Hello and good evening (or morning - tis' a matter of perception) to Guy and All!
Tonight was a late start. Most of my meditation was of the walking sort, although the time I spent sitting was time spent counting my breath... but I do have a habit of Bud-dho-ing by default. Not bad, just not part of the game plan right now.
Also, Bud-dho works really well when timed with the stepping of the feet. Put foot down "Bud-", put next foot down "-dho". Repeat!
Or, for more fun, lift foot up "bud-", place foot down "-dho". Repeat!
That really slows things down.
Guy wrote:Great metaphor, one that has occurred to me also.

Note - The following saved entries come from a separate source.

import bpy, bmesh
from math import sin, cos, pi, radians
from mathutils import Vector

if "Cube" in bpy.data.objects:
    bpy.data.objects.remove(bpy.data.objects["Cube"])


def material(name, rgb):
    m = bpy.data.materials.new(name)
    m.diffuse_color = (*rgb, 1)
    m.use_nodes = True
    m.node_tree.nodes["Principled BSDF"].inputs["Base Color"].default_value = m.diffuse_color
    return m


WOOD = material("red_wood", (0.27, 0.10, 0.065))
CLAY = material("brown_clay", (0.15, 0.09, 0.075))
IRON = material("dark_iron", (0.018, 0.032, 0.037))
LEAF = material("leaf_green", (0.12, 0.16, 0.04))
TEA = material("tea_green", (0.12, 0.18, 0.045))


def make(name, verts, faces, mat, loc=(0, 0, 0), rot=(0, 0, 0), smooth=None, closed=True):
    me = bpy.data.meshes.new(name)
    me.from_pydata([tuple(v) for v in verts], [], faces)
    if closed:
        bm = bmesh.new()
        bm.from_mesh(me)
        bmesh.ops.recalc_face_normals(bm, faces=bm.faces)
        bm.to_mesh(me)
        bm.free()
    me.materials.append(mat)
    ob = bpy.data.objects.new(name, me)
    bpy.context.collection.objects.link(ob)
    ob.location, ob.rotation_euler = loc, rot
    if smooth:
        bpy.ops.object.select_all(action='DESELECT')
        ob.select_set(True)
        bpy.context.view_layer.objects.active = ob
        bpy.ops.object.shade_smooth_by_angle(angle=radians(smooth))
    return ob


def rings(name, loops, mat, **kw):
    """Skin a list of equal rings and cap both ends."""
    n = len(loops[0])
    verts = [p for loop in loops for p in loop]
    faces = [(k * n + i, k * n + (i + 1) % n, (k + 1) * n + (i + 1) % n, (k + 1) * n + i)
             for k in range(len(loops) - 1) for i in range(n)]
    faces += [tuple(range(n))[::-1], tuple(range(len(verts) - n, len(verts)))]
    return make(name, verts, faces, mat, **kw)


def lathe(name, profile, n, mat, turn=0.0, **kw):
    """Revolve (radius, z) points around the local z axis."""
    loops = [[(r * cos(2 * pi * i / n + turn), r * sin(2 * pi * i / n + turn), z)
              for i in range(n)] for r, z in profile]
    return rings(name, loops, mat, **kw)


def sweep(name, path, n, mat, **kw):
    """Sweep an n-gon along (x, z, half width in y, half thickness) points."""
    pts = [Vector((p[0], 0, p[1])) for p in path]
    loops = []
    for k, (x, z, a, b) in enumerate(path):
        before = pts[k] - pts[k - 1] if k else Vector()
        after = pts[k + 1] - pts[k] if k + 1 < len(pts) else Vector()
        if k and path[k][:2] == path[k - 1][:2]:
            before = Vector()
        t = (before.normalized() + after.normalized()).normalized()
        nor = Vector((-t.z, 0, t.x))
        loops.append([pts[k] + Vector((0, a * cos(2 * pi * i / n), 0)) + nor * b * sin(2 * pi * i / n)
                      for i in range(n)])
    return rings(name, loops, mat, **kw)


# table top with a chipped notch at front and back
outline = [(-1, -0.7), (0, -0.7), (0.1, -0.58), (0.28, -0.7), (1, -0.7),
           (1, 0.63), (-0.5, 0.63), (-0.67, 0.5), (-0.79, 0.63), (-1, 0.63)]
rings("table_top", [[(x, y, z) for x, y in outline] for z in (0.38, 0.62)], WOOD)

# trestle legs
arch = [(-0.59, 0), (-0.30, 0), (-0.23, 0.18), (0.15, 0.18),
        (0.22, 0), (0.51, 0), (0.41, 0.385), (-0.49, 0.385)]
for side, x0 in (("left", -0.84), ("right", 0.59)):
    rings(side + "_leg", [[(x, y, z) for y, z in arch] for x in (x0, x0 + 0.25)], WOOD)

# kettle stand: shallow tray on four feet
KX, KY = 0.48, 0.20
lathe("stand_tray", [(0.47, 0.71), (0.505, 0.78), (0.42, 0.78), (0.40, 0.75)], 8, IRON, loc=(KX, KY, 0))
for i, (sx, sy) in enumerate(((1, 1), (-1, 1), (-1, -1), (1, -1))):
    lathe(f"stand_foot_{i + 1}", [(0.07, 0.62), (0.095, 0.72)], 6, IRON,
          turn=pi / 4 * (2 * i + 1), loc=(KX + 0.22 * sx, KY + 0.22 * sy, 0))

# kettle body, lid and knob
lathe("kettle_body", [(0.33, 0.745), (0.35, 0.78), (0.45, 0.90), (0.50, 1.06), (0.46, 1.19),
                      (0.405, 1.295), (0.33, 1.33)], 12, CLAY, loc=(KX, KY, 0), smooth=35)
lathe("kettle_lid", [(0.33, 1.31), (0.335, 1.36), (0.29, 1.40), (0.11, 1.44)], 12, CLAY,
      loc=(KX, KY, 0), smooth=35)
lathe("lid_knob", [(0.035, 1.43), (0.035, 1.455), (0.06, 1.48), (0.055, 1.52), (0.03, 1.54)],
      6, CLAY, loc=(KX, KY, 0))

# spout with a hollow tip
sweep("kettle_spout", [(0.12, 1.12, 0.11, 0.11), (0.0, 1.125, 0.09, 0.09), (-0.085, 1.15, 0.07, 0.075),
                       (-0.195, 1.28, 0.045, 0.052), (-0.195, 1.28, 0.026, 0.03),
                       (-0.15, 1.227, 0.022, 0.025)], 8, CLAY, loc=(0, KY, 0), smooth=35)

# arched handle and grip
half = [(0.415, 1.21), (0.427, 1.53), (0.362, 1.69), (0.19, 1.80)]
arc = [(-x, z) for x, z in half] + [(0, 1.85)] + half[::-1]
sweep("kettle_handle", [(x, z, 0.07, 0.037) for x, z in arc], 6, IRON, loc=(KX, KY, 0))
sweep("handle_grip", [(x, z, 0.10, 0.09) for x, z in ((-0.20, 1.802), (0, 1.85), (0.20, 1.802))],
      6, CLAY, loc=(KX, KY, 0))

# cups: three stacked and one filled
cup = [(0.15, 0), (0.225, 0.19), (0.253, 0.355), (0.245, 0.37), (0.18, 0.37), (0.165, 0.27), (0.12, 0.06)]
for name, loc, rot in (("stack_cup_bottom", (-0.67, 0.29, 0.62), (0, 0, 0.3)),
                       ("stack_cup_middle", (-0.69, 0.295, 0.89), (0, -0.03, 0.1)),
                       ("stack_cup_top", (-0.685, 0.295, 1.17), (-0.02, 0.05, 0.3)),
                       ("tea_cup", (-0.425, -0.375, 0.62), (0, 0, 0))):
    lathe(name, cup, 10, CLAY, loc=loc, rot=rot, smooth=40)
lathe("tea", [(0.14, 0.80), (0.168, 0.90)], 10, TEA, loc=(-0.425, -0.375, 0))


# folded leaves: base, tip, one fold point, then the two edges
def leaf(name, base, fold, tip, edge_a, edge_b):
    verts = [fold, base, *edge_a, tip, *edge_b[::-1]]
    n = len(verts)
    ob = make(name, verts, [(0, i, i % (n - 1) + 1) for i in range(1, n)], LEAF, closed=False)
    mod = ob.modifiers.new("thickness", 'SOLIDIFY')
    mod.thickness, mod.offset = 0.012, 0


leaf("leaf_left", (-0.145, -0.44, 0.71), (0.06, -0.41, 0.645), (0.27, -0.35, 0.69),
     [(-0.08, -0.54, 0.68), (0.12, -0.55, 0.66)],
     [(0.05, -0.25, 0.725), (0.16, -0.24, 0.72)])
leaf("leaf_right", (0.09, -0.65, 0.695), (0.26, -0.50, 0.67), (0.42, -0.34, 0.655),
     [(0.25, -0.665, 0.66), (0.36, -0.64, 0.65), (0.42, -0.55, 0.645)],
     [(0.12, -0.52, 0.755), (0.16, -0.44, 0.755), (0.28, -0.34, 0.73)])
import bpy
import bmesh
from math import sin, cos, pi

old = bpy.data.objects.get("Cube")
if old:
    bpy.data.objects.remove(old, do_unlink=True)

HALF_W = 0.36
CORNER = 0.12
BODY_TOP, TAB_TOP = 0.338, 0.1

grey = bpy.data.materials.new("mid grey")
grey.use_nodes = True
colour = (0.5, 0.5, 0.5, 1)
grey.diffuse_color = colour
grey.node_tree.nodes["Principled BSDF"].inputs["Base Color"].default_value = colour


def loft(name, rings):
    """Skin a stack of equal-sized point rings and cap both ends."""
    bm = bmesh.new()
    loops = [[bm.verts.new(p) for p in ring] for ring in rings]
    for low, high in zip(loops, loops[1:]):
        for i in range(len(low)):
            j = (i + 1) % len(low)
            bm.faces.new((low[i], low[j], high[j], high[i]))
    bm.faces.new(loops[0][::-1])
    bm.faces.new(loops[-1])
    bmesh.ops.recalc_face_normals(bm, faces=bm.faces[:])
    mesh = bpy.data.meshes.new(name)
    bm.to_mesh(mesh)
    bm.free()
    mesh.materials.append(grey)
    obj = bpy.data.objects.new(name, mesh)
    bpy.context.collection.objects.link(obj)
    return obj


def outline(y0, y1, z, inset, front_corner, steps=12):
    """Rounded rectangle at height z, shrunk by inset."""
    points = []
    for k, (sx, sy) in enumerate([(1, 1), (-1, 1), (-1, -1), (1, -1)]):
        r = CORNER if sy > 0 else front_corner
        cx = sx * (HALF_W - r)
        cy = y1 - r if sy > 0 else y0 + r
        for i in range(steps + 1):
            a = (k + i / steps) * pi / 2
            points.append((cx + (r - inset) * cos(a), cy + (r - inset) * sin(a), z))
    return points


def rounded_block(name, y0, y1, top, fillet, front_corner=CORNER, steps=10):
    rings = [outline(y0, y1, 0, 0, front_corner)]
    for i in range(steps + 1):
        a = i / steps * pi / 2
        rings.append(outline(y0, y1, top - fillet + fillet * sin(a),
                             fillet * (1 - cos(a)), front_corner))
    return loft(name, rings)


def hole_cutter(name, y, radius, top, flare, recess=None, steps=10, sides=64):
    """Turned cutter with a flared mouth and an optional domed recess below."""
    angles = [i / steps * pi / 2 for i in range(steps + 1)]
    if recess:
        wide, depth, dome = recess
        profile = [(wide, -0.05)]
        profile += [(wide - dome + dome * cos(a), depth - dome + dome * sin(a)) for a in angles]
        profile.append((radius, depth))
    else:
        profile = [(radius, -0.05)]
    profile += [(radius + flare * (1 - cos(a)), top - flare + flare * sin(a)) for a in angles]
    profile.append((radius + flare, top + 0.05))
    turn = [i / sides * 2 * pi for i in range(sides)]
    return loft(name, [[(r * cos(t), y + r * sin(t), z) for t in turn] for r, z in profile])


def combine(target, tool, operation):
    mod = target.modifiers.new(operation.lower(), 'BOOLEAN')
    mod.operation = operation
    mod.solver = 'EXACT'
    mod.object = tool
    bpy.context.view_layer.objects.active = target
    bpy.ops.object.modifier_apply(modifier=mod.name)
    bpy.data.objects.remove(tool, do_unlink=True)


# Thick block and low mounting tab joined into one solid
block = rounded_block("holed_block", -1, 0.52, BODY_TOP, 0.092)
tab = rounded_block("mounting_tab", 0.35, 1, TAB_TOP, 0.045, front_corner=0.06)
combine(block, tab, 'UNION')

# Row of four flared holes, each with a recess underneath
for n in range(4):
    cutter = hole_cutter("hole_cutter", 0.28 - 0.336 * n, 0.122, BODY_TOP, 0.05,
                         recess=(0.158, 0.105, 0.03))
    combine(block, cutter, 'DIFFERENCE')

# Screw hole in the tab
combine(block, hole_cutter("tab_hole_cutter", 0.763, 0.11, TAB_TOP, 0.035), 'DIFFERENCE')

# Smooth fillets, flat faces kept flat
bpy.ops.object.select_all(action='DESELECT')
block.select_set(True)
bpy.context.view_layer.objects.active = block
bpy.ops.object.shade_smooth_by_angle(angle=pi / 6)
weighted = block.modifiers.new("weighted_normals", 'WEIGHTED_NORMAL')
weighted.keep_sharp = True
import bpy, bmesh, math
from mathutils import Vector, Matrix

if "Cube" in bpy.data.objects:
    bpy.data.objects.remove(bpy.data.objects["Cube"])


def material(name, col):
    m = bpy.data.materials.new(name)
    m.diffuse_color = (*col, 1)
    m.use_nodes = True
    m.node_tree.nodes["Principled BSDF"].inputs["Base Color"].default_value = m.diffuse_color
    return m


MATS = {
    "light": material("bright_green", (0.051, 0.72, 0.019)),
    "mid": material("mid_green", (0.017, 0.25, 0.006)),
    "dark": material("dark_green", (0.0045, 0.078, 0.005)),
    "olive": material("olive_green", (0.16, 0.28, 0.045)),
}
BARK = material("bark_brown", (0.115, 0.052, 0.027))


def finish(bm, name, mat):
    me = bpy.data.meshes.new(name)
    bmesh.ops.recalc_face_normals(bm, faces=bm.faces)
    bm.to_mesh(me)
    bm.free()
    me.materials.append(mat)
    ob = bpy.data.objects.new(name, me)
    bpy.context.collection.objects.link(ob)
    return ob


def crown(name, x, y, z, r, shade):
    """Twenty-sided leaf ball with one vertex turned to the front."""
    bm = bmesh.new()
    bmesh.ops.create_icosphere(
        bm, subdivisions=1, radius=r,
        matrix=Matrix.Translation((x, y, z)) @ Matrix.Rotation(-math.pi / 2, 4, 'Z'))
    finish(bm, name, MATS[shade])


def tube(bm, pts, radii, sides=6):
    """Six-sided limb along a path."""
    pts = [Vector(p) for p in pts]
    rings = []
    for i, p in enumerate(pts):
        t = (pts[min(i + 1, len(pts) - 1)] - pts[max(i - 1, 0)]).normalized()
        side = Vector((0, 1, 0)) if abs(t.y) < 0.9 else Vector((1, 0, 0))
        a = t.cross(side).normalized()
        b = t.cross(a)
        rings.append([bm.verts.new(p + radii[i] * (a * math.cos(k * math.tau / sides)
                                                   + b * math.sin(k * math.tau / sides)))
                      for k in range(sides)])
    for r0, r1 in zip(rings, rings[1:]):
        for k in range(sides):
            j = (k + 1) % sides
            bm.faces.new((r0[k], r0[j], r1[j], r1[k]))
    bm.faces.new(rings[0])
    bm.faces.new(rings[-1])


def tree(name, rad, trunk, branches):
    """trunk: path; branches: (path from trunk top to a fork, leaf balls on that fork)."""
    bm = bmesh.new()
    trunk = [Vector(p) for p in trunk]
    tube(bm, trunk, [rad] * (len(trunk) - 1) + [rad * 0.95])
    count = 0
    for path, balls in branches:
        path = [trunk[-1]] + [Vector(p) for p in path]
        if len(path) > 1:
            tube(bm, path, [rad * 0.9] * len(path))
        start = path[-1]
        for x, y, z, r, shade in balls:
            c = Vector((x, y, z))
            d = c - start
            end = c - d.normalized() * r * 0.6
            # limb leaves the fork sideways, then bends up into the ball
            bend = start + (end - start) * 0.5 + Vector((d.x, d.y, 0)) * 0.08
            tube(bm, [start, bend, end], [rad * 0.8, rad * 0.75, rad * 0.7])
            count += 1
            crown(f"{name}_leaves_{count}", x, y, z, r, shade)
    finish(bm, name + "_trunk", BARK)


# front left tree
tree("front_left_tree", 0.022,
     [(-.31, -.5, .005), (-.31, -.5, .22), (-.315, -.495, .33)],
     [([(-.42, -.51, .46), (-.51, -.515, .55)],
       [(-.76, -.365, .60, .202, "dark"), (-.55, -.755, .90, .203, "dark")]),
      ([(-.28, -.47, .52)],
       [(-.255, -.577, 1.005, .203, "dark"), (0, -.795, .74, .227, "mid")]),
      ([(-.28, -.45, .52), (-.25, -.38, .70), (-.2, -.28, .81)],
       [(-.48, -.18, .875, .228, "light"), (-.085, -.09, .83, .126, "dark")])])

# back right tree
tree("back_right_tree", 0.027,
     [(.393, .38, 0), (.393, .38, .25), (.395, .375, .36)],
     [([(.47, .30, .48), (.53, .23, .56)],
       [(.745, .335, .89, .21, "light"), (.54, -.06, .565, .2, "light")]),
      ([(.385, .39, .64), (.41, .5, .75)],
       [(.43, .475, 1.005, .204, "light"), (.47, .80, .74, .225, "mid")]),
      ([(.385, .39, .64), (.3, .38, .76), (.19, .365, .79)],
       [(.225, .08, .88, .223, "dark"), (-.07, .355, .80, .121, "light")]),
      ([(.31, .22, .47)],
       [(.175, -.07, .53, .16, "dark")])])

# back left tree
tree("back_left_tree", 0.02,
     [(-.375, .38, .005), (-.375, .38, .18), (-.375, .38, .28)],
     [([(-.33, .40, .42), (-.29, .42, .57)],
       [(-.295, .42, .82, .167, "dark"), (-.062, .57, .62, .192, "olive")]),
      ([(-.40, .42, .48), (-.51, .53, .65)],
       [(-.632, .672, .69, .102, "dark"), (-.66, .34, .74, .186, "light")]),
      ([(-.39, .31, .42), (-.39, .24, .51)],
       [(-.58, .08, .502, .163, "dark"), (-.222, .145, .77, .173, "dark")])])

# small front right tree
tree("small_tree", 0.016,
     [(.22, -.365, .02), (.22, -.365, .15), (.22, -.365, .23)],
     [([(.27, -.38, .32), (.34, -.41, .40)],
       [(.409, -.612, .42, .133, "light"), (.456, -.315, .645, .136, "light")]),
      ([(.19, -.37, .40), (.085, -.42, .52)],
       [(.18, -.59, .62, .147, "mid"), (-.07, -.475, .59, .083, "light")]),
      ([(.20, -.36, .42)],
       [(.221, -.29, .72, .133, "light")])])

Do I detect a musical background? I don't have one, except that my kids are both part of a music/piano program and I am responsible for their practice sessions. My wife plays, and I've seen her skill wax and wane over the years, which is probably a source of my thought. Her passion for music has been inherited by my kids; Olivia especially gravitates to piano, and out shines all her classmates (a source of pride for her papa!).
If we look at the fact that our mindfulness has deteriorated that can be disheartening. However, if we investigate what the causes are for the deterioration of mindfulness; how it creates more suffering; and how to restore the mindfulness: then even the times when we have strayed from the Path, so long as it is followed by that investigation as to why we have strayed, it is only a matter of time before we are back on the Path properly (in fact, if we are investigating, then in that moment we are on the Path already).
I think this, along with what followed, sums up my experience over these last months.
In some respects I was far from the path. But still, I contemplated my state, and the causes, continuously; sometimes shrewdly (it seemed to me), while at other times not so clearly. Even when it seemed my mindfulness had eroded to an abysmal degree, I always had enough left to me to notice and contemplate my condition.
Ultimately, if we reflect wisely often and deeply, there isn't really a choice - we have to follow the Path, which is certainly reassuring.
I think this is a great thing.
For me and for you there is a need to follow the path; for many others here, and out in the wider world, this certainly is true. On some level we really have grasped the dhamma right, and so we know enough never to relinquish our mind completely to circumstances.
Gosh, I feel like I'm giving myself to much credit.